He pointed out, for example, that between 1920 and 1925, more than half of the $767 million spent on new construction was for home building and this is useful context for such projects as Walter P. Temple’s Town of Temple (renamed Temple City in 1928) project. Fader added that “we have spent in Los Angeles in the past six years $40,000,000 more than it cost to build the Panama Canal.” While 1925 “was not our largest home building year in Los Angeles,” that peak coming two years prior—see below, there were still enough housing units built for over 22,000 families or some 80,000 persons. Dwellings comprised 45% of the value of building permits, while in previous years it was 55%.
A pie chart showed that just under half of all dwellings were comprised of single-family houses. Apartments totaled under 18% with flats, this being a luxurt apartment though the term is hardly used these days, totaling just under 14%. Duplexes were not quite 10% of units, whie bungalow courts were just over 7%. The remaining 4% of dwellings were composed of “Single Family Houses Rear, and our controversial expansion of Accessory Dwelling Units (ADU) or Junior Accessory Dwelling Units (JADU) as pushed by state government to meet housig demand is interesting to consider in this regard.
Charts for the preior four years of 1922-1925 show that 1923 was, by far, the peak year with almost 44,000 units built, compared to 28,000 the year before, not quite 30,000 the year after and that drop to about half in 1925. While there was about a 25% increase in single-family houses from 1922 to 1923, the big jump was in duplexes and apartments/flats, where the former almost doubled and the latter more than doubled. While single-family house construction declined after that, there was a corresponding drop in the other dwelling types, as well, and duplexes dropped to less than a third by 1925.

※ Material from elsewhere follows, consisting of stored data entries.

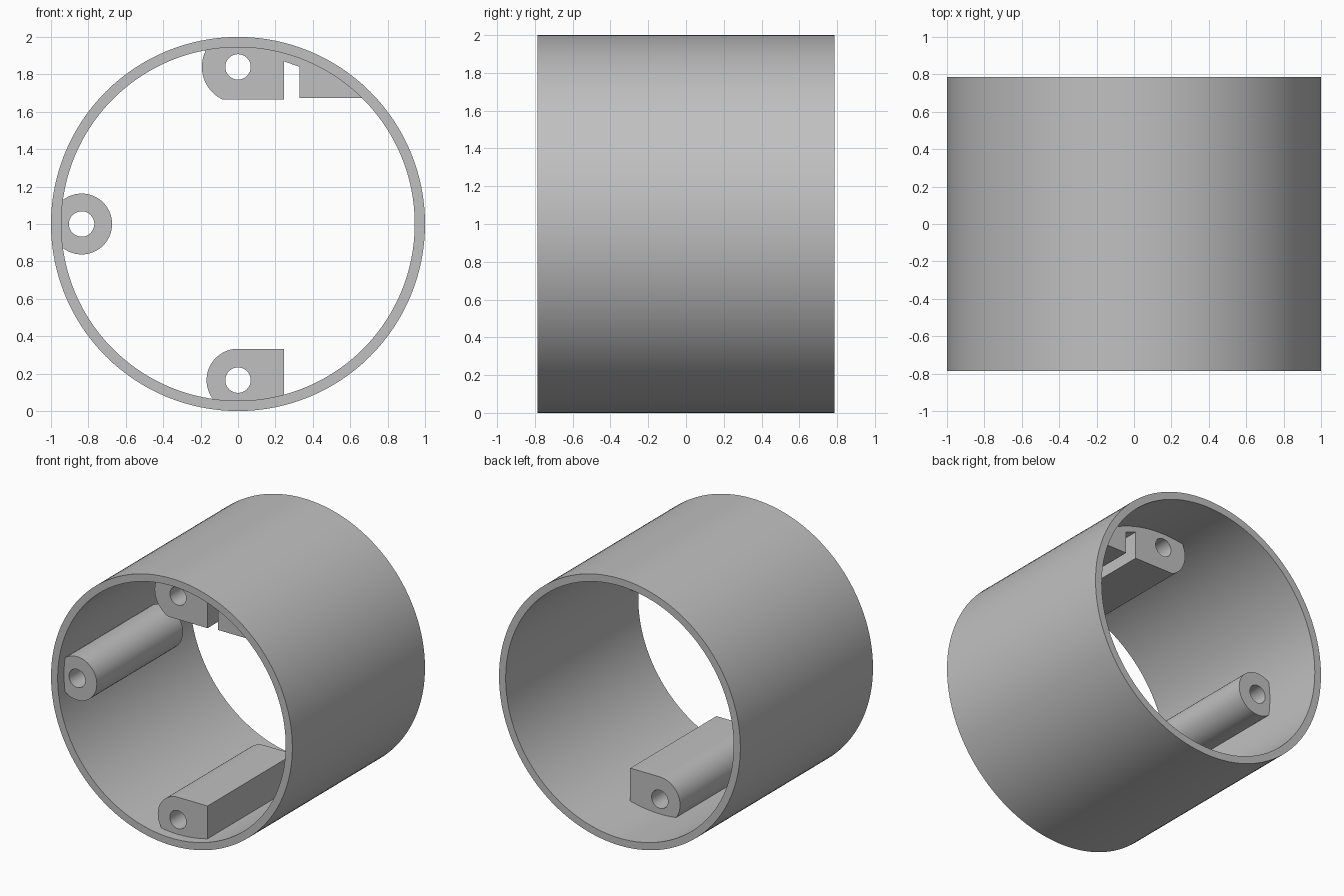
import bpy, bmesh
from math import cos, sin, radians

cube = bpy.data.objects.get("Cube")
if cube:
    bpy.data.objects.remove(cube)

OUTER, INNER, EMBED = 1.0, 0.945, 0.96   # tube radii, depth the bosses sink into the wall
HALF = 0.785                             # half length of the tube
BOSS_FRONT, BOSS_BACK = -0.71, 0.31

grey = bpy.data.materials.new("plain grey")
grey.use_nodes = True
colour = (0.53, 0.53, 0.53, 1)
grey.diffuse_color = colour
grey.node_tree.nodes["Principled BSDF"].inputs["Base Color"].default_value = colour


def arc(cx, cz, r, start, end, n=32):
    """Points along an arc, angles in degrees, measured from the tube axis."""
    angles = [radians(start + (end - start) * i / n) for i in range(n + 1)]
    return [(cx + r * cos(a), cz + r * sin(a)) for a in angles]


def circle(cx, cz, r, n=32):
    return arc(cx, cz, r, 0, 360, n)[:-1]


def extrude_profile(name, loops, front, back):
    """Fill an outline and its hole, then extrude along y."""
    bm = bmesh.new()
    edges = []
    for loop in loops:
        verts = [bm.verts.new((x, front, z + OUTER)) for x, z in loop]
        edges += [bm.edges.new((v, verts[i - 1])) for i, v in enumerate(verts)]
    bmesh.ops.triangle_fill(bm, edges=edges, use_beauty=True, normal=(0, -1, 0))
    result = bmesh.ops.extrude_face_region(bm, geom=bm.faces[:])
    moved = [g for g in result["geom"] if isinstance(g, bmesh.types.BMVert)]
    bmesh.ops.translate(bm, verts=moved, vec=(0, back - front, 0))
    bmesh.ops.recalc_face_normals(bm, faces=bm.faces[:])
    mesh = bpy.data.meshes.new(name)
    bm.to_mesh(mesh)
    bm.free()
    mesh.materials.append(grey)
    obj = bpy.data.objects.new(name, mesh)
    bpy.context.collection.objects.link(obj)
    bpy.ops.object.select_all(action="DESELECT")
    obj.select_set(True)
    bpy.context.view_layer.objects.active = obj
    bpy.ops.object.shade_smooth_by_angle(angle=radians(25))


def boss(name, outline, cx, cz):
    hole = circle(cx, cz, 0.068)
    extrude_profile(name, [outline, hole], BOSS_FRONT, BOSS_BACK)


# Tube wall
extrude_profile("tube_wall", [circle(0, 0, OUTER, 128), circle(0, 0, INNER, 128)], -HALF, HALF)

# Round screw boss on the side
boss("side_boss", arc(-0.836, 0, 0.163, -135, 135), -0.836, 0)

# Lower boss with one square side
lower = arc(0, -0.835, 0.168, 90, 222) + arc(0, 0, EMBED, 263, 284.8, 12) + [(0.245, -0.667)]
boss("lower_boss", lower, 0, -0.835)

# Upper boss joined to a wedge block, with a slot between them
upper = arc(0, 0.84, 0.193, 147, 245)
upper += [(0.245, 0.665), (0.245, 0.87), (0.33, 0.84), (0.33, 0.675), (0.675, 0.675)]
upper += arc(0, 0, EMBED, 46, 99, 28)
boss("upper_boss", upper, 0, 0.84)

When it came to value per unit, however, decreased costs meant increased value for all three categories. In terms of value per permit, single-family houses increased from about $2,500 per unit to almost $3,500. Duplexes rose in value from not quite $4,700 to about $5,450, while apartments and flats jumped dramatically from $18,000 to $28,000. With respect to value by family accommodation, the increase was more marked for single-family homeowners, though, than it was for for the others.

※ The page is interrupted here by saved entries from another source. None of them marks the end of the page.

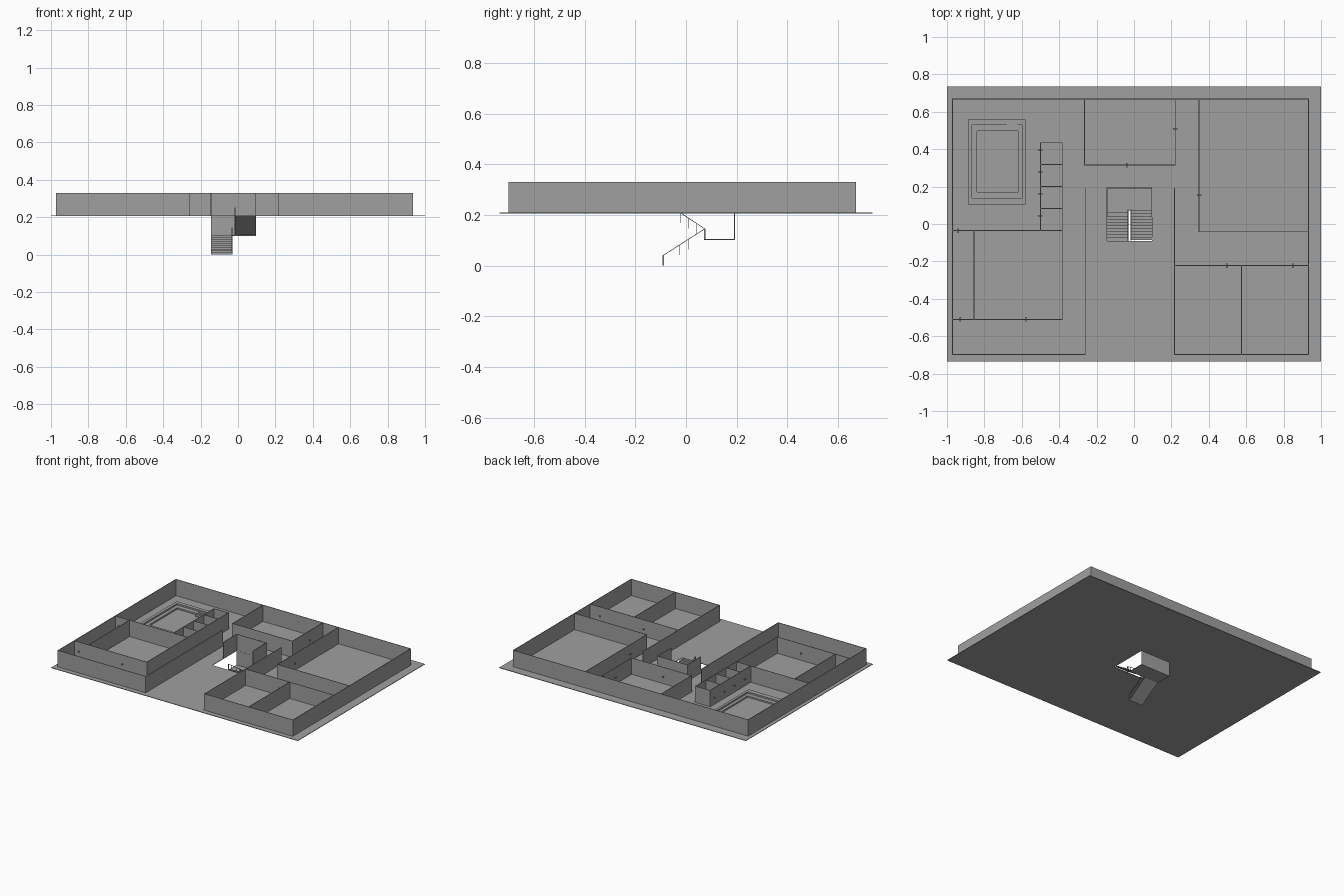
import bpy, bmesh

cube = bpy.data.objects.get("Cube")
if cube:
    bpy.data.objects.remove(cube)

FLOOR, TOP, T = 0.21, 0.33, 0.004

grey = bpy.data.materials.new("plain_grey")
grey.use_nodes = True
colour = (0.35, 0.35, 0.35, 1)
grey.diffuse_color = colour
grey.node_tree.nodes["Principled BSDF"].inputs["Base Color"].default_value = colour


def finish(name, bm):
    bmesh.ops.recalc_face_normals(bm, faces=bm.faces)
    mesh = bpy.data.meshes.new(name)
    bm.to_mesh(mesh)
    bm.free()
    mesh.materials.append(grey)
    obj = bpy.data.objects.new(name, mesh)
    bpy.context.collection.objects.link(obj)
    return obj


def add_box(bm, x0, x1, y0, y1, z0, z1):
    verts = bmesh.ops.create_cube(bm, size=1)["verts"]
    for v in verts:
        v.co = (x1 if v.co.x > 0 else x0, y1 if v.co.y > 0 else y0,
                z1 if v.co.z > 0 else z0)


def box(name, *bounds):
    bm = bmesh.new()
    add_box(bm, *bounds)
    return finish(name, bm)


def frame(name, outer, inner, z0, z1):
    """Rectangular slab with a rectangular opening; rectangles are x0, x1, y0, y1."""
    bm = bmesh.new()
    loops = []
    for (x0, x1, y0, y1) in (outer, inner):
        for z in (z0, z1):
            loops.append([bm.verts.new((x, y, z)) for x, y in
                          ((x0, y0), (x1, y0), (x1, y1), (x0, y1))])
    ob, ot, ib, it = loops
    for a, b in ((ob, ot), (ot, it), (it, ib), (ib, ob)):
        for i in range(4):
            j = (i + 1) % 4
            bm.faces.new((a[i], a[j], b[j], b[i]))
    return finish(name, bm)


def walls(name, runs):
    """Thin full-height walls along straight runs of x0, y0, x1, y1."""
    bm = bmesh.new()
    h = T / 2
    for x0, y0, x1, y1 in runs:
        add_box(bm, min(x0, x1) - h, max(x0, x1) + h,
                min(y0, y1) - h, max(y0, y1) + h, FLOOR, TOP)
    return finish(name, bm)


# Floor with the stair opening
frame("floor", (-1, 1, -0.735, 0.735), (-0.145, 0.095, -0.09, 0.193), 0.206, FLOOR)

# Outer walls, open at the front entrance
W, E, N, S = -0.971, 0.933, 0.668, -0.698
HALL_W, HALL_E = -0.26, 0.217
walls("outer_walls", [(W, N, E, N), (W, S, W, N), (E, S, E, N),
                      (W, S, HALL_W, S), (HALL_E, S, E, S)])

# Entrance hall and front right rooms
walls("hall_walls", [(HALL_W, S, HALL_W, 0.19), (HALL_E, S, HALL_E, 0.19)])
walls("front_room_walls", [(HALL_E, -0.222, E, -0.222), (0.575, S, 0.575, -0.222)])

# Rear rooms
walls("rear_room_walls", [(-0.265, 0.315, -0.265, N), (0.22, 0.315, 0.22, N),
                          (-0.265, 0.315, 0.22, 0.315)])
walls("large_room_walls", [(0.348, -0.042, 0.348, N), (0.348, -0.042, E, -0.042)])

# Side room and the row of cubicles
CUB_W, CUB_E, CUB_S, CUB_STEP = -0.5, -0.383, -0.035, 0.1175
walls("side_room_walls", [(W, CUB_S, CUB_E, CUB_S), (W, -0.51, CUB_E, -0.51),
                          (-0.855, -0.51, -0.855, CUB_S), (CUB_E, -0.51, CUB_E, CUB_S)])
cubicles = [(CUB_W, CUB_S, CUB_W, 0.435), (CUB_E, CUB_S, CUB_E, 0.435)]
for i in range(1, 5):
    y = CUB_S + i * CUB_STEP
    cubicles.append((CUB_W, y, CUB_E, y))
walls("cubicle_walls", cubicles)

# Stairwell enclosure above the floor
walls("stairwell_walls", [(-0.145, 0.193, 0.095, 0.193),
                          (-0.145, 0.04, -0.145, 0.193), (0.095, 0.04, 0.095, 0.193)])

# Door handles through the walls
handles = bmesh.new()
for x, y in ((-0.94, CUB_S), (-0.93, -0.51), (-0.58, -0.51),
             (0.495, -0.222), (0.85, -0.222), (-0.04, 0.315)):
    add_box(handles, x - 0.004, x + 0.004, y - 0.012, y + 0.012, 0.258, 0.266)
side_doors = [(0.22, 0.51), (0.348, 0.155)]
side_doors += [(CUB_W, 0.043 + i * CUB_STEP) for i in range(4)]
for x, y in side_doors:
    add_box(handles, x - 0.012, x + 0.012, y - 0.004, y + 0.004, 0.258, 0.266)
finish("door_handles", handles)

# Stepped pool with a raised rim
rim = (-0.888, -0.58, 0.104, 0.558)
ledge = (-0.866, -0.598, 0.139, 0.53)
basin = (-0.84, -0.62, 0.171, 0.497)
frame("pool_rim", rim, ledge, FLOOR, 0.232)
frame("pool_ledge", ledge, basin, FLOOR, 0.221)
for i, y in enumerate((0.472, 0.512)):
    box("pool_step", -0.68, -0.622, y, y + 0.018, FLOOR, 0.216 + i * 0.01)

# Stair landing and the wall behind it
LAND = 0.105
box("landing", -0.145, 0.095, 0.072, 0.193, LAND - 0.004, LAND)
box("landing_wall", -0.145, 0.095, 0.19, 0.193, LAND, FLOOR)


def flight(name, x0, x1, y0, y1, z0, z1, rail_x, steps=10):
    """Folded treads over a sloping soffit, with a posted handrail on one side."""
    bm = bmesh.new()
    dy, dz = (y1 - y0) / steps, (z1 - z0) / steps
    path = [(y0, z0)]
    for i in range(steps):
        path += [(y0 + i * dy, z0 + (i + 1) * dz),
                 (y0 + (i + 1) * dy, z0 + (i + 1) * dz)]
    rows = [[bm.verts.new((x, y, z)) for x in (x0, x1)] for y, z in path]
    for a, b in zip(rows, rows[1:]):
        bm.faces.new((a[0], a[1], b[1], b[0]))
    bm.faces.new((rows[0][0], rows[-1][0], rows[-1][1], rows[0][1]))
    finish(name + "_steps", bm)

    bm = bmesh.new()
    h, r = 0.04, 0.0015
    for i in range(0, steps + 1, 2):
        y, z = y0 + i * dy, z0 + i * dz
        w = 2 * r if i in (0, steps) else r / 2
        add_box(bm, rail_x - w, rail_x + w, y - w, y + w, z, min(z + h, FLOOR + h))
    verts = bmesh.ops.create_cube(bm, size=1)["verts"]
    for v in verts:
        far = v.co.y > 0
        v.co = (rail_x + v.co.x * 4 * r, y1 if far else y0,
                (z1 if far else z0) + h + v.co.z * 2 * r)
    finish(name + "_handrail", bm)


flight("lower_flight", -0.145, -0.035, -0.09, 0.074, 0, LAND, -0.033)
flight("upper_flight", -0.015, 0.095, 0.074, -0.085, LAND, FLOOR, -0.017)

Fader’s summary, however, observed that there was an “apparent rising standard of living in teh community,” because while construction costs were dropping, “we have been building better and larger houses to the extent that the average per family accommodation costs a thousand dollars more in 1925 than it did at the peak of our building costs in 1923.” It is hard to place the Temple family’s extraordinary La Casa Nueva in this context, because it was not only a total custom project, it was highly so with ornamentation and decoration that sent its costs to levels that, while we don’t have documentation on that score, must have been an anomaly.
The other main point was that the majority of people lived in single-family units and
It is this group that is credited with being the stable, solid, conservative back-bone of our people. In the case of this community it is doubly so for by far the greater part of this group own the homes in which they live.
Given this situation, Fader concluded, this was “not a bad foundation on which to build a greater and better city.”
We’ll continue tomorrow with more great material from The Realty Digest relating to the film industry; the role of Southern California Edison in the “development and conservation” of natural resources;” more on the remarkable transformation of the Port of Los Angeles; an architectural plan for a reasonable home not costing above $7,000, which was likely an average for the period; and others, so check back then.